--- Given information Enclosed Below ---

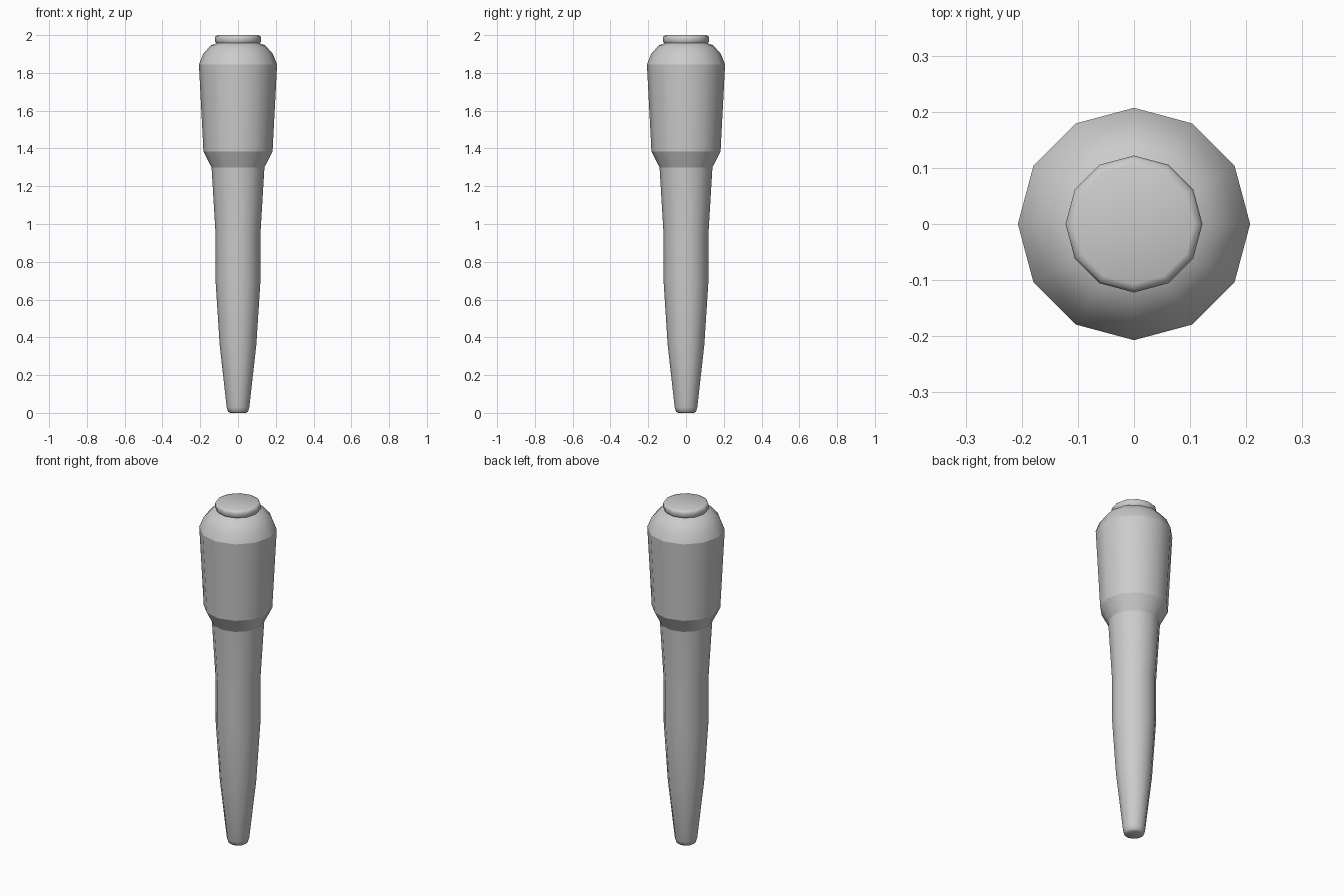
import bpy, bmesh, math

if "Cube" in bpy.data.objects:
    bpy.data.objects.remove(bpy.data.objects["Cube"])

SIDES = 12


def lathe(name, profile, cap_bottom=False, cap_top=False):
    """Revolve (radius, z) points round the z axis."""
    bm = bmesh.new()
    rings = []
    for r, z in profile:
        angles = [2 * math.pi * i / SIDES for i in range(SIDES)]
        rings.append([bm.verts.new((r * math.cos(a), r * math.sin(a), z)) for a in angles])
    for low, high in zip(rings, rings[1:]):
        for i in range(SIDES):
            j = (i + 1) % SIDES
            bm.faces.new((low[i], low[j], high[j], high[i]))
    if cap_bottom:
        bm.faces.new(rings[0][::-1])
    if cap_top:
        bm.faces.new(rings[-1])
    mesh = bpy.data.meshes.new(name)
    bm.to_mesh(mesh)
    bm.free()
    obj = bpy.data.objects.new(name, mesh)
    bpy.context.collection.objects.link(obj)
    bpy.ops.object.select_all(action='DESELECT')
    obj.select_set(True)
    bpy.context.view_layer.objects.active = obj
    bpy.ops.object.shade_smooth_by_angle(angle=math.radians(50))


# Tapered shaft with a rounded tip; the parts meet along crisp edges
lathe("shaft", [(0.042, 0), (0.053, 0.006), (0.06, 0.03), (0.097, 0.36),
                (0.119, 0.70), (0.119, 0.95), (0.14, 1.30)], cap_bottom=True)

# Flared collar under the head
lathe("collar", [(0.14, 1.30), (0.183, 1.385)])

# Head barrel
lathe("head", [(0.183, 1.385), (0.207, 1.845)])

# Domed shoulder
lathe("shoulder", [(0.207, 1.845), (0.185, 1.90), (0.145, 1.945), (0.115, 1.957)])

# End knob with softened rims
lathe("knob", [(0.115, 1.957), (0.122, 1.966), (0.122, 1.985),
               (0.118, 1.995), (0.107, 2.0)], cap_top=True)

--- End of Enclosed Given information ---
--- Given information Enclosed Below ---

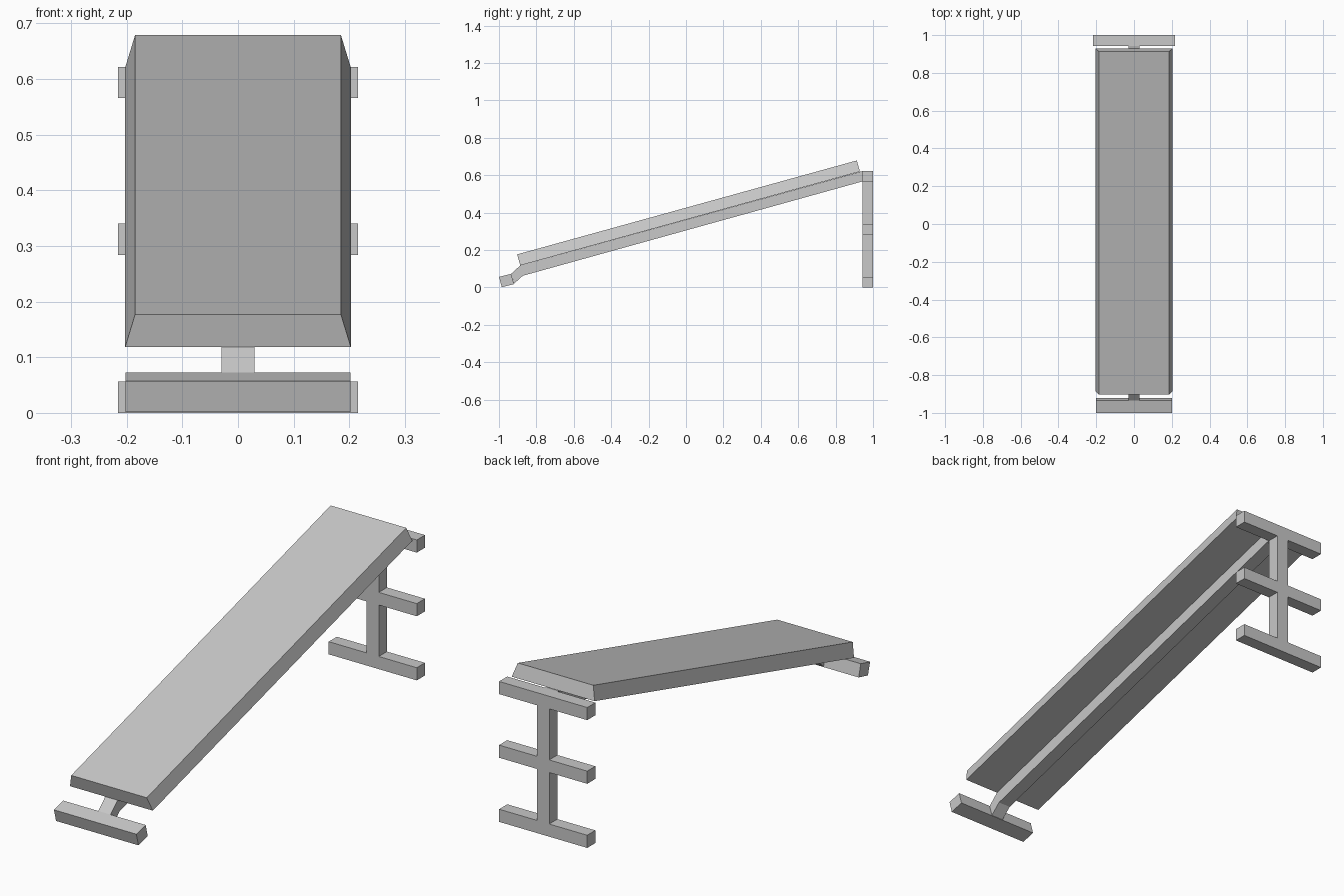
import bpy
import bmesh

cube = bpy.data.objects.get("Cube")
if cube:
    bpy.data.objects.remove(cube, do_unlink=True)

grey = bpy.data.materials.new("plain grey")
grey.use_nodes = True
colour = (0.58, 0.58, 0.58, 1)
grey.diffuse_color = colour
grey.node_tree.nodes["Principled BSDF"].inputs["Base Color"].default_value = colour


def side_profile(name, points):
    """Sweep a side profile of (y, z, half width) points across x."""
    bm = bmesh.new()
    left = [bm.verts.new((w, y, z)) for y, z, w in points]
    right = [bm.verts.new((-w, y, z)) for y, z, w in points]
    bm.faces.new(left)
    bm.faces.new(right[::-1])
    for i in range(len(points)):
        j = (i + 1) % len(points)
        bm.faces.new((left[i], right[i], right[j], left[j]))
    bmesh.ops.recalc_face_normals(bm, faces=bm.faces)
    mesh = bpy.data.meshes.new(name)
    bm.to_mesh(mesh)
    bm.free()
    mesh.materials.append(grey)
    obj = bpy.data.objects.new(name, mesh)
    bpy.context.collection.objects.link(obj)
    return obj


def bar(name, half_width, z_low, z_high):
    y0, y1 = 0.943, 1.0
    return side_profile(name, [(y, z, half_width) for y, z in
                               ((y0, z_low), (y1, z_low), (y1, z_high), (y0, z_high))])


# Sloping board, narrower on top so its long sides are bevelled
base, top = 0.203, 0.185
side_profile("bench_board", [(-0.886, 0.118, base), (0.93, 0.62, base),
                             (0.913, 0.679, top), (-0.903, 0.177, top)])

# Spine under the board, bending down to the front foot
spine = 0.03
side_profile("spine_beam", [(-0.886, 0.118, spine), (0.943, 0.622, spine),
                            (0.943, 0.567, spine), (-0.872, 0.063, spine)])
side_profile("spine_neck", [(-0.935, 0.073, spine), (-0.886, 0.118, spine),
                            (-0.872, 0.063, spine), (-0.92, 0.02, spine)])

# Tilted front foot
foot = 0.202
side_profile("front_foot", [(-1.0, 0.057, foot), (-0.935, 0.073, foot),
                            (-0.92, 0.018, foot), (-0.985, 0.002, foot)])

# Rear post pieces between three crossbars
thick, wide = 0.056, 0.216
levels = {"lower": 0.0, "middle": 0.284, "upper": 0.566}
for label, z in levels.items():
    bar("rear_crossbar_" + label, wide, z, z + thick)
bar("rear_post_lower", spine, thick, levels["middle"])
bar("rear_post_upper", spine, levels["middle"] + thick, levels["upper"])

--- End of Enclosed Given information ---
--- Given information Enclosed Below ---

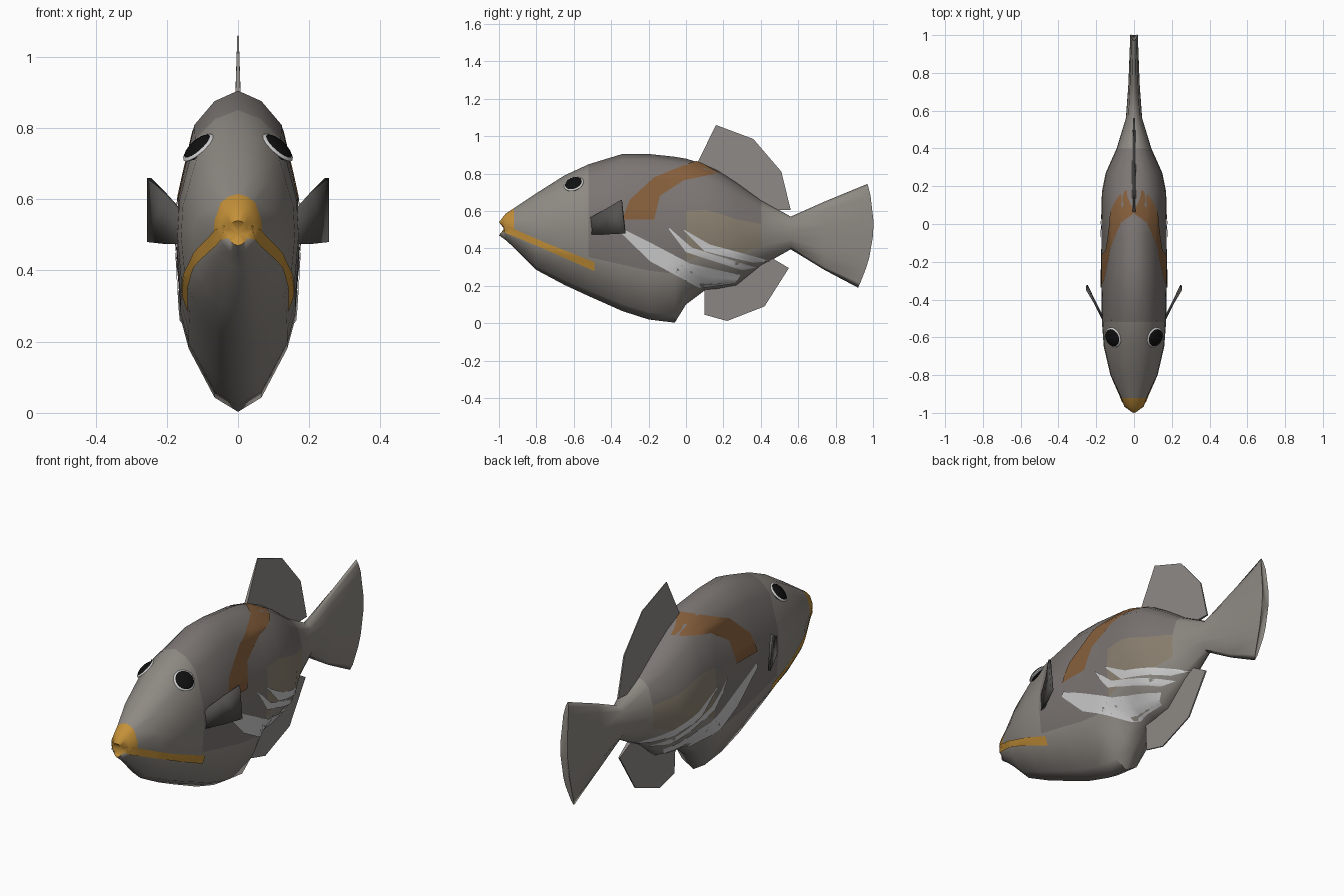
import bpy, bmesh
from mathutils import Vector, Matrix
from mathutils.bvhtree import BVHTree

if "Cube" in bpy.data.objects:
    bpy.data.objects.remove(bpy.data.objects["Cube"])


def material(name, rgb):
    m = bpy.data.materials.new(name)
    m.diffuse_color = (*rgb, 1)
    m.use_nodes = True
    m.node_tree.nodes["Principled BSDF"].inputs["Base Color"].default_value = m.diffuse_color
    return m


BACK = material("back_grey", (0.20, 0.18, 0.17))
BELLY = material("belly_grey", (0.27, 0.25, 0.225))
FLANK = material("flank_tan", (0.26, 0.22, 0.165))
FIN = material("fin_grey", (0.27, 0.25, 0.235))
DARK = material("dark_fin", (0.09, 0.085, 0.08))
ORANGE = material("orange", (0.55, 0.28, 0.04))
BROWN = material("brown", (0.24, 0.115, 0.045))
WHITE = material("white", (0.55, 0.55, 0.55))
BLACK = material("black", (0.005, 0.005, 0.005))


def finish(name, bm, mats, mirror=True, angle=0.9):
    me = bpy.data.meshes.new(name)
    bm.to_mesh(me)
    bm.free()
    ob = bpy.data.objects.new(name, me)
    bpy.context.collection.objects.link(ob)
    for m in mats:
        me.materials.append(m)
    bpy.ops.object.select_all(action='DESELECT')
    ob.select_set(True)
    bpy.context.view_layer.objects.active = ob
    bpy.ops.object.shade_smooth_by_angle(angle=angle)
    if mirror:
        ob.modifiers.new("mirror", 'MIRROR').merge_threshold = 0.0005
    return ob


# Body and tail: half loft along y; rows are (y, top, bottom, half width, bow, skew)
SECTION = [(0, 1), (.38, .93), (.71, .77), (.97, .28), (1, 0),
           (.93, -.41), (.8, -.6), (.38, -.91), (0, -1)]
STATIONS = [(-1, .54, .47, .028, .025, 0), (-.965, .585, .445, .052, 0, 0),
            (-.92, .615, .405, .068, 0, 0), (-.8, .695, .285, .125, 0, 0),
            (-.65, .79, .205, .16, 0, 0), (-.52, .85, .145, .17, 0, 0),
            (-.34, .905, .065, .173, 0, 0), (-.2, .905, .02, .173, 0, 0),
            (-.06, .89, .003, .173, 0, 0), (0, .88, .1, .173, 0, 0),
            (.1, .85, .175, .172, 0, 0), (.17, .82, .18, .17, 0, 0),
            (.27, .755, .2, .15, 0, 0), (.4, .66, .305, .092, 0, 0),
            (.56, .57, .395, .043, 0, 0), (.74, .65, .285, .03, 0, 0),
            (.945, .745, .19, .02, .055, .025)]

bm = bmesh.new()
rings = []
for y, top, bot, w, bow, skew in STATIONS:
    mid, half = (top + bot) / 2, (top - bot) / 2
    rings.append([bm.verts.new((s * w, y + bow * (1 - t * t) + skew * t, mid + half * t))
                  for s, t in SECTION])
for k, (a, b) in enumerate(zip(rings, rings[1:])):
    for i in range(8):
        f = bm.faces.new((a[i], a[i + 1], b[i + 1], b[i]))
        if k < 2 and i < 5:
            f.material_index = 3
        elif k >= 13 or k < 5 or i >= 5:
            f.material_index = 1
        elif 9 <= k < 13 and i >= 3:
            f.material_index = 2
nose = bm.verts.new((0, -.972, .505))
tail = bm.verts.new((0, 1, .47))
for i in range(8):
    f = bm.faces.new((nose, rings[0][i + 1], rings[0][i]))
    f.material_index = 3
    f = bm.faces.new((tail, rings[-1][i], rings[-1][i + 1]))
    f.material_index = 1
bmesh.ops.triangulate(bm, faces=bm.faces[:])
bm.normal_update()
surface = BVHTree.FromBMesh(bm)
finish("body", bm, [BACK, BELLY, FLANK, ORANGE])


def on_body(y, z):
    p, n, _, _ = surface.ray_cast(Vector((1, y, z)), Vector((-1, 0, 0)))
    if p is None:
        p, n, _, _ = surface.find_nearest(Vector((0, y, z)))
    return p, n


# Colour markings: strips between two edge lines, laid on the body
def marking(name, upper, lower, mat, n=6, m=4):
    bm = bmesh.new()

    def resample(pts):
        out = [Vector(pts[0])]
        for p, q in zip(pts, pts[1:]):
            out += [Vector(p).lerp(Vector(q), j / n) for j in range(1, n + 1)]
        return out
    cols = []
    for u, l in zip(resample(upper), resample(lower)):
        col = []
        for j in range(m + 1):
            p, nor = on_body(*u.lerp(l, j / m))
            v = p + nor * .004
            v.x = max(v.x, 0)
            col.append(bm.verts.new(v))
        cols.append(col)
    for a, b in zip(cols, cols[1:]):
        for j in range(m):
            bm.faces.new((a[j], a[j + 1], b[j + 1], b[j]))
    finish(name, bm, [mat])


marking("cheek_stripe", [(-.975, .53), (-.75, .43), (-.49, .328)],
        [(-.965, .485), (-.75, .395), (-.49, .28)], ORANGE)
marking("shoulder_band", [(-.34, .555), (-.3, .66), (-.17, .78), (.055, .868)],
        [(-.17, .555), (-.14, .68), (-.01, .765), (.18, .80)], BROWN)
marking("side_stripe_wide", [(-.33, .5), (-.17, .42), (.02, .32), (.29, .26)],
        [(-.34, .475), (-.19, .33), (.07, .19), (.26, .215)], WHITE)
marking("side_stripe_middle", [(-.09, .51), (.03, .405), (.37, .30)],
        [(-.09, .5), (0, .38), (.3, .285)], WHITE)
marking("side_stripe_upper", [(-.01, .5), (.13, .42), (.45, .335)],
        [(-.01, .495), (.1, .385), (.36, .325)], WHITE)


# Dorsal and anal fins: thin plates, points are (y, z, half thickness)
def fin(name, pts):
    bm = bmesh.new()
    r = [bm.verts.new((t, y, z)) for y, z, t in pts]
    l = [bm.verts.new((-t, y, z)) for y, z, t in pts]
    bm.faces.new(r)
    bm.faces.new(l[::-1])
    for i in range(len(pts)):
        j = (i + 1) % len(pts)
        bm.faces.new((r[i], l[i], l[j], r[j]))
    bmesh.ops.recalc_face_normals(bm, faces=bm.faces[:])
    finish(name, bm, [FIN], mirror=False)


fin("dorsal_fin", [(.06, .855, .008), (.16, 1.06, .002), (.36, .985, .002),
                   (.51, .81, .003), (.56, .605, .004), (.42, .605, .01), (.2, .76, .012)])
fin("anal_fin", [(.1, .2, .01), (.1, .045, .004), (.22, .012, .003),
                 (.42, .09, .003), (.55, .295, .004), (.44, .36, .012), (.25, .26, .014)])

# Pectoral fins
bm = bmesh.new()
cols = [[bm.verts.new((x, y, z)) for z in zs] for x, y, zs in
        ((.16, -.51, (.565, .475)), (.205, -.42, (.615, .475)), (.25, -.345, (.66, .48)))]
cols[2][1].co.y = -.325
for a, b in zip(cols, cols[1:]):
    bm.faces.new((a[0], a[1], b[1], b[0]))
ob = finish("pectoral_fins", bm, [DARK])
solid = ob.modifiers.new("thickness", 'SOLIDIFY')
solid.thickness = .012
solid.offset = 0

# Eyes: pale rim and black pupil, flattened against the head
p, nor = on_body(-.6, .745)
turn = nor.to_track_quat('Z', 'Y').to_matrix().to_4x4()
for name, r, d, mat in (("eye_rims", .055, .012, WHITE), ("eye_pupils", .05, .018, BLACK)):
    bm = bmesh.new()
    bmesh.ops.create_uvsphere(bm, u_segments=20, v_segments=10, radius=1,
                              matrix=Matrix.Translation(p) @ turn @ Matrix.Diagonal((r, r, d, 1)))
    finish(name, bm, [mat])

--- End of Enclosed Given information ---

Using the records above, work out how many lines hold the string "rings"; answer with that number alone.

=== Completed exercise ===
10